Costa RicaCosta Rica

My Daily Dose of Salt Water

Destination: Tamarindo

Long board surfersThe early morning high tide brings sporadic waves and many, many surfers. There are several surf schools in Tamarindo and many of the surfers here are beginners. I count at least 35 surfers in the water and many of them are clustered together in a small area. I really enjoy watching as people joyfully shout and wave their arms when they ride their first wave.

I'm inspired and glad I brought a surfboard with me. I receive some brief lessons and off I go. A soon as I get in the water, the waves pick up. I catch a few but fail to get to my feet. 

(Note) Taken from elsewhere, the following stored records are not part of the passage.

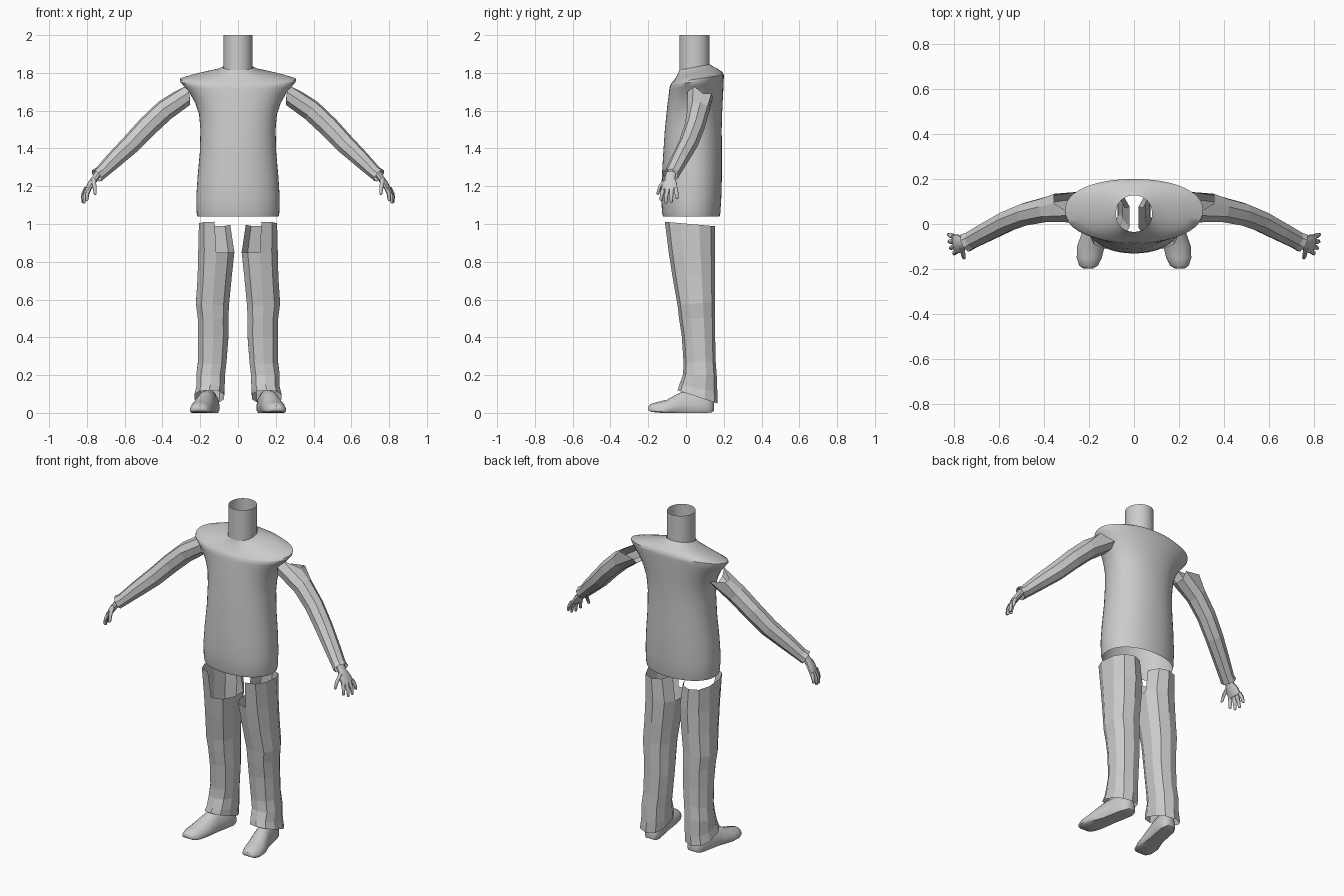
import bpy, bmesh, math
from mathutils import Vector

grey = bpy.data.materials.new("plain grey")
grey.diffuse_color = (0.6, 0.6, 0.6, 1)


def loft(name, rings, caps=(False, False), smooth=False, cut=None):
    """Skin a list of equal-length point rings; cut(centre) removes faces."""
    bm = bmesh.new()
    vs = [[bm.verts.new(p) for p in r] for r in rings]
    n = len(rings[0])
    for a, b in zip(vs, vs[1:]):
        for i in range(n):
            j = (i + 1) % n
            bm.faces.new((a[i], a[j], b[j], b[i]))
    if caps[0]:
        bm.faces.new(vs[0][::-1])
    if caps[1]:
        bm.faces.new(vs[-1])
    bmesh.ops.recalc_face_normals(bm, faces=bm.faces)
    if cut:
        gone = [f for f in bm.faces if cut(f.calc_center_median())]
        bmesh.ops.delete(bm, geom=gone, context='FACES')
    me = bpy.data.meshes.new(name)
    bm.to_mesh(me)
    bm.free()
    me.materials.append(grey)
    ob = bpy.data.objects.new(name, me)
    bpy.context.collection.objects.link(ob)
    if smooth:
        bpy.context.view_layer.objects.active = ob
        ob.select_set(True)
        bpy.ops.object.shade_smooth_by_angle(angle=math.radians(45))
        ob.select_set(False)
    return ob


def mirror(ob):
    ob.modifiers.new("other side", 'MIRROR')
    return ob


def oval(cx, cy, z, hx, hy, n, tilt=0.0, power=1.0, start=0.0):
    """Flat oval ring; tilt raises the back, power < 1 squares it off."""
    pts = []
    for i in range(n):
        a = start + 2 * math.pi * i / n
        c, s = math.cos(a), math.sin(a)
        c = math.copysign(abs(c) ** power, c)
        s = math.copysign(abs(s) ** power, s)
        pts.append((cx + hx * c, cy + hy * s, z + tilt * s))
    return pts


def tube_rings(path, n, side):
    """Rings across a path of (point, half width along side, half thickness)."""
    rings = []
    for i, (p, w, t) in enumerate(path):
        d = Vector(path[min(i + 1, len(path) - 1)][0]) - Vector(path[max(i - 1, 0)][0])
        d.normalize()
        s = Vector(side)
        s = (s - d * s.dot(d)).normalized()
        u = s.cross(d)
        rings.append([Vector(p) + s * w * math.cos(2 * math.pi * (k + .5) / n)
                      + u * t * math.sin(2 * math.pi * (k + .5) / n) for k in range(n)])
    return rings


# Torso: z, half width, front y, back y, tilt
body = [(1.04, .215, -.122, .178, 0), (1.06, .219, -.127, .182, 0),
        (1.14, .221, -.131, .187, 0), (1.25, .214, -.128, .190, 0),
        (1.38, .202, -.120, .190, 0), (1.50, .199, -.112, .189, 0),
        (1.58, .206, -.104, .191, 0), (1.64, .226, -.098, .194, .005),
        (1.69, .254, -.092, .197, .01), (1.73, .287, -.088, .199, .015),
        (1.755, .307, -.084, .200, .02), (1.768, .307, -.076, .200, .022),
        (1.785, .250, -.062, .190, .022), (1.802, .175, -.050, .168, .02),
        (1.815, .110, -.042, .145, .018), (1.83, .080, -.035, .127, .015)]
loft("torso", [oval(0, (f + b) / 2, z, w, (b - f) / 2, 48, t, .93)
               for z, w, f, b, t in body], smooth=True)

# Open neck tube
loft("neck", [oval(0, .045, z, .077, .08, 32) for z in (1.81, 2.0)], smooth=True)

# Trouser legs: z, inner x, outer x, front y, back y, tilt
leg = [(1.0, .04, .208, -.108, .150, -.012), (.85, .018, .212, -.088, .150, 0),
       (.72, .032, .215, -.068, .151, 0), (.58, .046, .224, -.042, .150, .01),
       (.50, .050, .214, -.034, .152, 0), (.40, .050, .212, -.020, .152, -.008),
       (.27, .060, .213, -.010, .154, .01), (.20, .068, .222, -.014, .160, 0),
       (.13, .070, .222, -.032, .163, -.02), (.085, .073, .232, -.042, .165, -.035)]
mirror(loft("trouser_leg",
            [oval((a + b) / 2, (f + k) / 2, z, (b - a) / 2 * 1.03, (k - f) / 2 * 1.03,
                  10, t, .85, math.pi / 10) for z, a, b, f, k, t in leg],
            cut=lambda c: c.z > .85 and c.x < .11 and c.y < .04))

# Shoes: y, centre x, half width, top z, lower edge z
shoe = [(-.198, .204, .022, .036, .014), (-.185, .202, .042, .048, .006),
        (-.15, .199, .056, .058, .001), (-.10, .192, .061, .070, 0),
        (-.05, .180, .056, .098, 0), (-.01, .170, .050, .118, 0),
        (.05, .158, .050, .125, 0), (.11, .147, .049, .115, 0),
        (.135, .143, .038, .095, .002), (.147, .142, .022, .070, .010)]
section = [(-.85, 0), (.85, 0), (1, .12), (1, .35), (.85, .65), (.5, .92),
           (0, 1), (-.5, .92), (-.85, .65), (-1, .35), (-1, .12)]
mirror(loft("shoe", [[(cx + w * u, y, lo + (top - lo) * v) for u, v in section]
                     for y, cx, w, top, lo in shoe], (True, True), True))

# Sleeves: swept tube with an upright shoulder opening
sleeve = tube_rings([((.25, .075, 1.685), .070, .06), ((.39, .065, 1.60), .058, .057),
                     ((.48, .045, 1.515), .053, .056), ((.565, .012, 1.425), .050, .053),
                     ((.655, -.035, 1.34), .046, .045), ((.725, -.072, 1.272), .042, .036),
                     ((.748, -.083, 1.256), .045, .038)], 8, (.35, 1, 0))
for k, p in enumerate(sleeve[0]):
    up = p.z - 1.685
    p.x = .255 + .35 * max(up, 0)
    p.z = 1.685 + 1.1 * up
    if up > .02 and p.y > .08:      # open notch at the rear of the shoulder
        p.x, p.z = .355, 1.69
mirror(loft("sleeve", sleeve))

# Palm
palm = [((.738, -.078, 1.268), .028, .020), ((.758, -.085, 1.240), .028, .018),
        ((.778, -.088, 1.212), .042, .018), ((.796, -.086, 1.180), .042, .013)]
mirror(loft("palm", tube_rings(palm, 10, (.2, 1, 0)), (True, True), True))

# Fingers and thumb: base, knuckle, tip
digits = {
    "index_finger": ((.787, -.118, 1.188), (.798, -.128, 1.158), (.800, -.132, 1.127)),
    "middle_finger": ((.795, -.097, 1.185), (.811, -.105, 1.148), (.815, -.107, 1.113)),
    "ring_finger": ((.800, -.076, 1.185), (.817, -.078, 1.150), (.822, -.078, 1.116)),
    "little_finger": ((.802, -.056, 1.190), (.818, -.050, 1.163), (.824, -.047, 1.136)),
    "thumb": ((.765, -.105, 1.235), (.760, -.135, 1.200), (.756, -.150, 1.160)),
}
for name, (a, b, c) in digits.items():
    end = Vector(c) + (Vector(c) - Vector(b)) * .12
    path = [(a, .012, .012), (b, .0105, .0105), (c, .008, .008), (tuple(end), .004, .004)]
    mirror(loft(name, tube_rings(path, 8, (.2, 1, 0)), (True, True), True))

I paddle around a bit getting the feel of the board and try to sit on the board to rest, but topple over several times. After swallowing more than my daily need of salt water, I return to shore, invigorated, and tired.

Playa LagartoSurfing is something I have always wanted to learn how to do. I think I'll take surf lessons next chance I get. The long boards they rent you for surf lessons make it easier to stand up. After seeing so many people get out there and try, I know I can do it too.

Howler monkeyThe drive from Tamarindo to San Jose should take about 4.5 hours, but the main road leading out of Tamarindo, all the way to Belen is in the process of being paved and is currently in hideous shape. The road alternates between dirt with large depressions and large potholes topartially paved and full of potholes. When the road transitions from paved to gravel (about every 100-200 feet) there is a 10 to 12" steep, sloped, drop off. Just take it slow, even if you are in a rental car. Eventually, they'll pave the road.

Once we reach the Pan American Highway, the driving becomes much easier and we arrive back in San Jose in just a few hours. What a wonderful week of traveling at the beach.

My Daily Dose of Salt Water in Pictures